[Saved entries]
=====
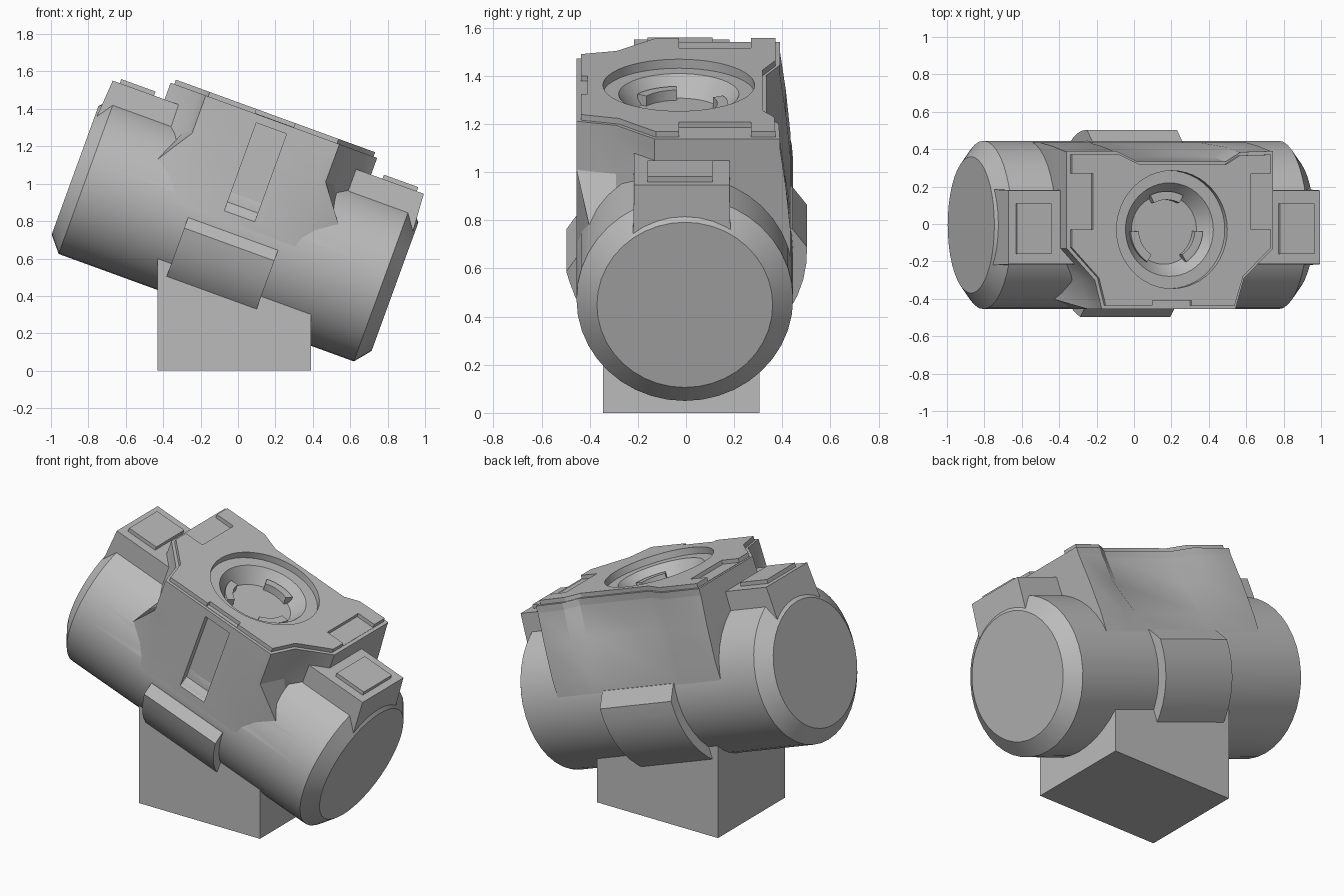
import bpy, bmesh
from math import sin, cos, pi, radians
from mathutils import Matrix

if "Cube" in bpy.data.objects:
    bpy.data.objects.remove(bpy.data.objects["Cube"], do_unlink=True)

grey = bpy.data.materials.new("plain_grey")
grey.use_nodes = True
GREY = (0.5, 0.5, 0.5, 1)
grey.diffuse_color = GREY
grey.node_tree.nodes["Principled BSDF"].inputs["Base Color"].default_value = GREY

# Everything but the stand is built level, then tilted about y
TILT = Matrix.Translation((-0.016, 0, 0.76)) @ Matrix.Rotation(radians(20), 4, 'Y')


def loft(name, rings, matrix=TILT):
    """Skin a closed solid through matching rings of points."""
    bm = bmesh.new()
    rows = [[bm.verts.new(p) for p in ring] for ring in rings]
    count = len(rows[0])
    for a, b in zip(rows, rows[1:]):
        for i in range(count):
            j = (i + 1) % count
            bm.faces.new((a[i], a[j], b[j], b[i]))
    bm.faces.new(rows[0][::-1])
    bm.faces.new(rows[-1])
    bmesh.ops.recalc_face_normals(bm, faces=bm.faces[:])
    mesh = bpy.data.meshes.new(name)
    bm.to_mesh(mesh)
    bm.free()
    mesh.materials.append(grey)
    ob = bpy.data.objects.new(name, mesh)
    ob.matrix_world = matrix
    bpy.context.collection.objects.link(ob)
    return ob


def select(ob):
    bpy.ops.object.select_all(action='DESELECT')
    ob.select_set(True)
    bpy.context.view_layer.objects.active = ob


def cut(ob, *cutters):
    select(ob)
    for cutter in cutters:
        mod = ob.modifiers.new("cut", 'BOOLEAN')
        mod.operation, mod.solver, mod.object = 'DIFFERENCE', 'EXACT', cutter
        bpy.ops.object.modifier_apply(modifier=mod.name)


def flat(points, z):
    return [(x, y, z) for x, y in points]


def along_x(points, x):
    return [(x, y, z) for y, z in points]


def rect(x0, x1, y0, y1):
    return [(x0, y0), (x1, y0), (x1, y1), (x0, y1)]


def arc(r, start, end, n, cx=0, cy=0):
    angles = [radians(start + (end - start) * i / n) for i in range(n + 1)]
    return [(cx + r * cos(a), cy + r * sin(a)) for a in angles]


def circle(r, n, cx=0, cy=0):
    return arc(r, 0, 360, n, cx, cy)[:-1]


# Drum with chamfered ends
drum = loft("drum", [along_x(circle(r, 40, -0.005), x) for x, r in
                     ((-0.91, 0.365), (-0.84, 0.45), (0.84, 0.45), (0.91, 0.365))])

# Raised band around the underside of the drum
band = [(-0.4, -0.03), (-0.455, -0.03), (-0.497, -0.09)]
band += arc(0.503, 195, 362, 20) + [(0.44, 0.1), (0.38, 0.1)]
loft("drum_band", [along_x(band, x) for x in (-0.256, 0.256)])

# Housing: plan outline with a shallow hollow along the back
outline = [(-0.59, 0.39), (-0.31, 0.39), (-0.19, 0.335), (0.32, 0.335),
           (0.40, 0.385), (0.585, 0.39), (0.585, -0.13), (0.42, -0.29),
           (0.37, -0.455), (0.33, -0.455), (-0.35, -0.455), (-0.39, -0.455),
           (-0.43, -0.30), (-0.59, -0.13)]


def flare(p):
    x, y = p
    if y > 0:
        return x, 0.435
    if y < -0.2 and abs(x) > 0.36:
        return (0.52 if x > 0 else -0.52), max(y, -0.4)
    return p


foot = [flare(p) for p in outline]
waist = [(x, y + 0.025 if y > 0 else y) for x, y in outline]
housing = loft("housing", [flat(foot, 0.02), flat(foot, 0.2),
                           flat(waist, 0.4), flat(outline, 0.575)])

# Stepped cover plate on top of the housing
inset = [(x * 0.965, (y + 0.03) * 0.955 - 0.03) for x, y in outline]
cover = loft("cover_plate", [flat(outline, 0.57), flat(outline, 0.615)])
rim = loft("cover_rim", [flat(inset, 0.61), flat(inset, 0.64)])

# Cutters: round socket, front slot, side notches
socket = loft("socket_cutter", [flat(circle(r, 48, 0, -0.03), z) for r, z in
                                ((0.185, 0.515), (0.25, 0.6), (0.315, 0.6), (0.315, 0.7))])
groove = [(-0.55, 0.065), (-0.455, 0.07), (-0.418, 0.12), (-0.418, 0.6), (-0.55, 0.6)]
slot = loft("slot_cutter", [along_x(groove, x) for x in (-0.086, 0.086)])
notches = [loft("notch_cutter", [flat(rect(a, b, -0.03, 0.27), z) for z in (0.617, 0.7)])
           for a, b in ((-0.7, -0.45), (0.45, 0.7))]
lip = loft("lip_cutter", [flat(rect(-0.11, 0.11, -0.6, -0.41), z) for z in (0.617, 0.7)])
cut(drum, slot)
cut(housing, socket, slot)
cut(cover, socket)
cut(rim, socket, lip, *notches)
for cutter in [socket, slot, lip] + notches:
    bpy.data.objects.remove(cutter, do_unlink=True)

# Three locking lugs inside the socket
for i, mid in enumerate((90, 210, 330)):
    lug = arc(0.205, mid - 27, mid + 27, 8, 0, -0.03) + arc(0.16, mid + 27, mid - 27, 8, 0, -0.03)
    loft(f"socket_lug_{i + 1}", [flat(lug, z) for z in (0.5, 0.56)])

# Pads at both ends, each with a thin raised panel
for side, s in (("left", 1), ("right", -1)):
    loft(f"{side}_end_pad", [flat(rect(s * 0.5, s * 0.9, -0.22, 0.185), 0.3),
                             flat(rect(s * 0.5, s * 0.885, -0.215, 0.18), 0.52)])
    loft(f"{side}_pad_panel", [flat(rect(s * 0.65, s * 0.845, -0.16, 0.11), z)
                               for z in (0.51, 0.543)])

# Level stand with its sloped top buried in the drum
side = [(-0.43, 0), (0.39, 0), (0.39, 0.45), (-0.43, 0.75)]
loft("stand", [[(x, y, z) for x, z in side] for y in (-0.345, 0.305)], Matrix())

# Soft shading with crisp edges
for ob in list(bpy.context.collection.objects):
    if ob.type == 'MESH' and grey.name in ob.data.materials:
        select(ob)
        bpy.ops.object.shade_smooth_by_angle(angle=radians(30))
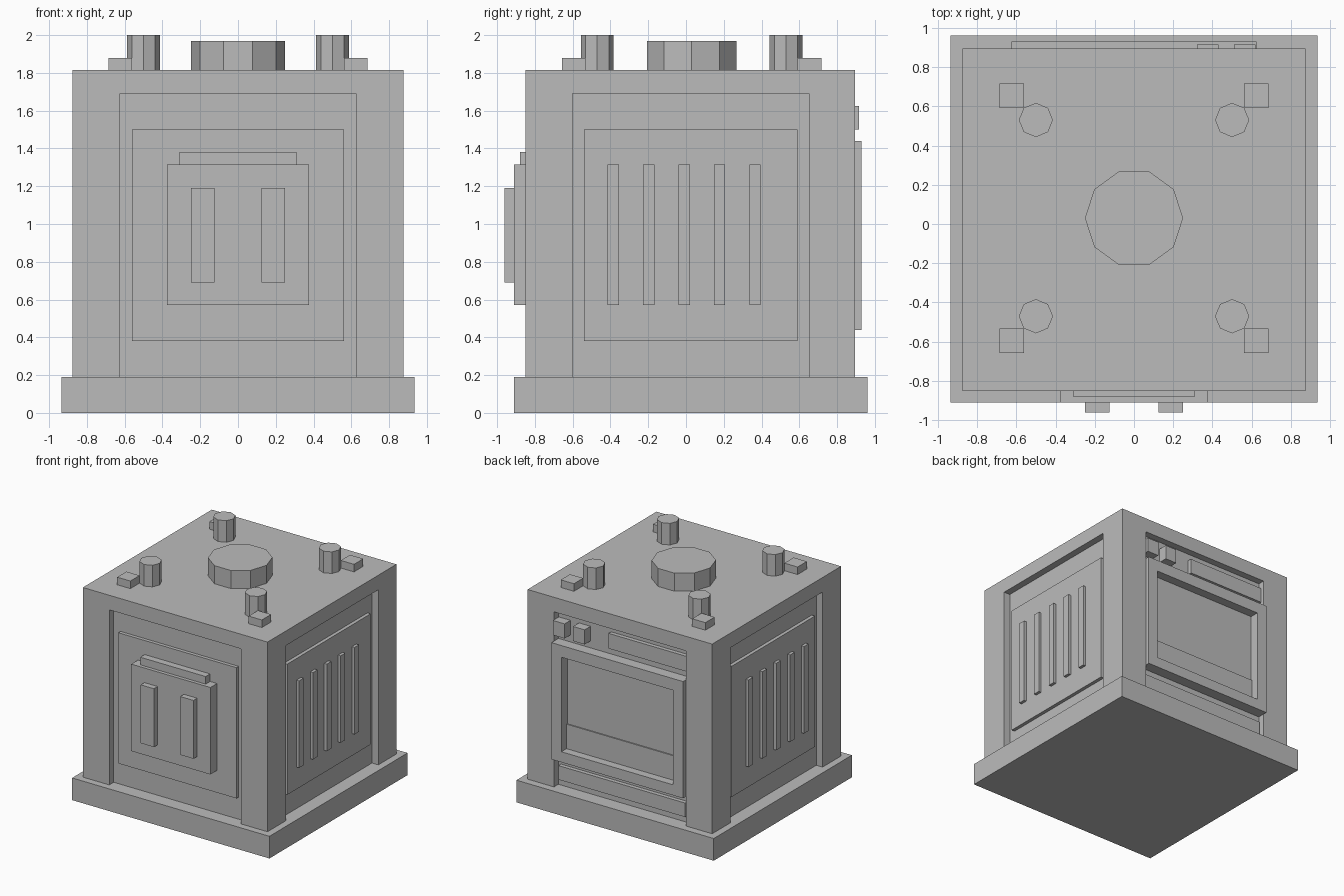
import bpy, math

if "Cube" in bpy.data.objects:
    bpy.data.objects.remove(bpy.data.objects["Cube"])

CY = 0.025  # depth centre of the body

steel = bpy.data.materials.new("plain_grey")
steel.diffuse_color = (0.5, 0.5, 0.5, 1)
steel.use_nodes = True
steel.node_tree.nodes["Principled BSDF"].inputs["Base Color"].default_value = steel.diffuse_color


def finish(ob, name):
    ob.name = name
    ob.data.materials.append(steel)
    return ob


def box(name, x0, x1, y0, y1, z0, z1):
    bpy.ops.mesh.primitive_cube_add(
        size=1, location=((x0 + x1) / 2, (y0 + y1) / 2, (z0 + z1) / 2))
    ob = bpy.context.object
    ob.scale = (x1 - x0, y1 - y0, z1 - z0)
    bpy.ops.object.transform_apply(location=False, rotation=False, scale=True)
    return finish(ob, name)


def prism(name, sides, radius, x, y, z0, z1):
    bpy.ops.mesh.primitive_cylinder_add(
        vertices=sides, radius=radius, depth=z1 - z0, location=(x, y, (z0 + z1) / 2),
        rotation=(0, 0, math.pi / 2))
    ob = bpy.context.object
    bpy.ops.object.transform_apply(location=False, rotation=True, scale=False)
    return finish(ob, name)


def cut(ob, *bounds):
    """Subtract a box from an object."""
    cutter = box("cutter", *bounds)
    cutter.hide_render = True
    mod = ob.modifiers.new("cut", 'BOOLEAN')
    mod.operation = 'DIFFERENCE'
    mod.solver = 'EXACT'
    mod.object = cutter
    bpy.context.view_layer.objects.active = ob
    bpy.ops.object.modifier_apply(modifier=mod.name)
    bpy.data.objects.remove(cutter, do_unlink=True)


# Plinth and body with a shallow recess on each side
box("base", -0.935, 0.935, -0.91, 0.96, 0, 0.19)
body = box("body", -0.875, 0.875, -0.85, 0.895, 0.185, 1.815)
cut(body, -0.625, 0.625, -1.2, -0.79, 0.1, 1.69)
cut(body, -0.625, 0.625, 0.835, 1.2, 0.1, 1.69)
for s in (-1, 1):
    cut(body, *sorted((s * 0.815, s * 1.2)), CY - 0.625, CY + 0.625, 0.1, 1.69)

# Front panel, hatch, ledge and two handles
box("front_panel", -0.56, 0.56, -0.82, -0.76, 0.38, 1.5)
box("front_hatch", -0.375, 0.375, -0.91, -0.78, 0.57, 1.315)
box("hatch_ledge", -0.31, 0.31, -0.88, -0.78, 1.31, 1.38)
for s in (-1, 1):
    box("handle", *sorted((s * 0.125, s * 0.25)), -0.96, -0.88, 0.69, 1.19)

# Side panels with upright slats
for s in (-1, 1):
    box("side_panel", *sorted((s * 0.78, s * 0.845)), CY - 0.565, CY + 0.565, 0.38, 1.5)
    for i in range(5):
        y = -0.01 + (i - 2) * 0.1875
        box("side_slat", *sorted((s * 0.8, s * 0.87)), y - 0.03, y + 0.03, 0.57, 1.315)

# Back door with a sunken window
door = box("back_door", -0.624, 0.624, 0.8, 0.93, 0.44, 1.44)
cut(door, -0.53, 0.53, 0.85, 1.2, 0.53, 1.34)
box("window_lower_panel", -0.53, 0.53, 0.84, 0.86, 0.53, 0.74)

# Back controls and drawer
box("display", -0.62, 0.125, 0.82, 0.87, 1.5, 1.63)
box("button", 0.32, 0.43, 0.82, 0.915, 1.5, 1.625)
box("button", 0.51, 0.62, 0.82, 0.915, 1.5, 1.625)
box("drawer", -0.6, 0.6, 0.82, 0.87, 0.25, 0.37)

# Top cap, corner knobs and small blocks
prism("top_cap", 10, 0.25, 0, 0.03, 1.81, 1.97)
for sx in (-1, 1):
    for sy in (-1, 1):
        prism("corner_knob", 8, 0.087, sx * 0.5, 0.03 + sy * 0.5, 1.81, 2.0)
        x, y = sx * 0.623, 0.03 + sy * 0.624
        box("corner_block", x - 0.0625, x + 0.0625, y - 0.0625, y + 0.0625, 1.81, 1.88)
=====
WHAT TO DO => Print exactly the lines from the first line of the records above through the line containing "# Everything but", leaving out the pictures.

RESPONSE AREA =>
import bpy, bmesh
from math import sin, cos, pi, radians
from mathutils import Matrix

if "Cube" in bpy.data.objects:
    bpy.data.objects.remove(bpy.data.objects["Cube"], do_unlink=True)

grey = bpy.data.materials.new("plain_grey")
grey.use_nodes = True
GREY = (0.5, 0.5, 0.5, 1)
grey.diffuse_color = GREY
grey.node_tree.nodes["Principled BSDF"].inputs["Base Color"].default_value = GREY

# Everything but the stand is built level, then tilted about y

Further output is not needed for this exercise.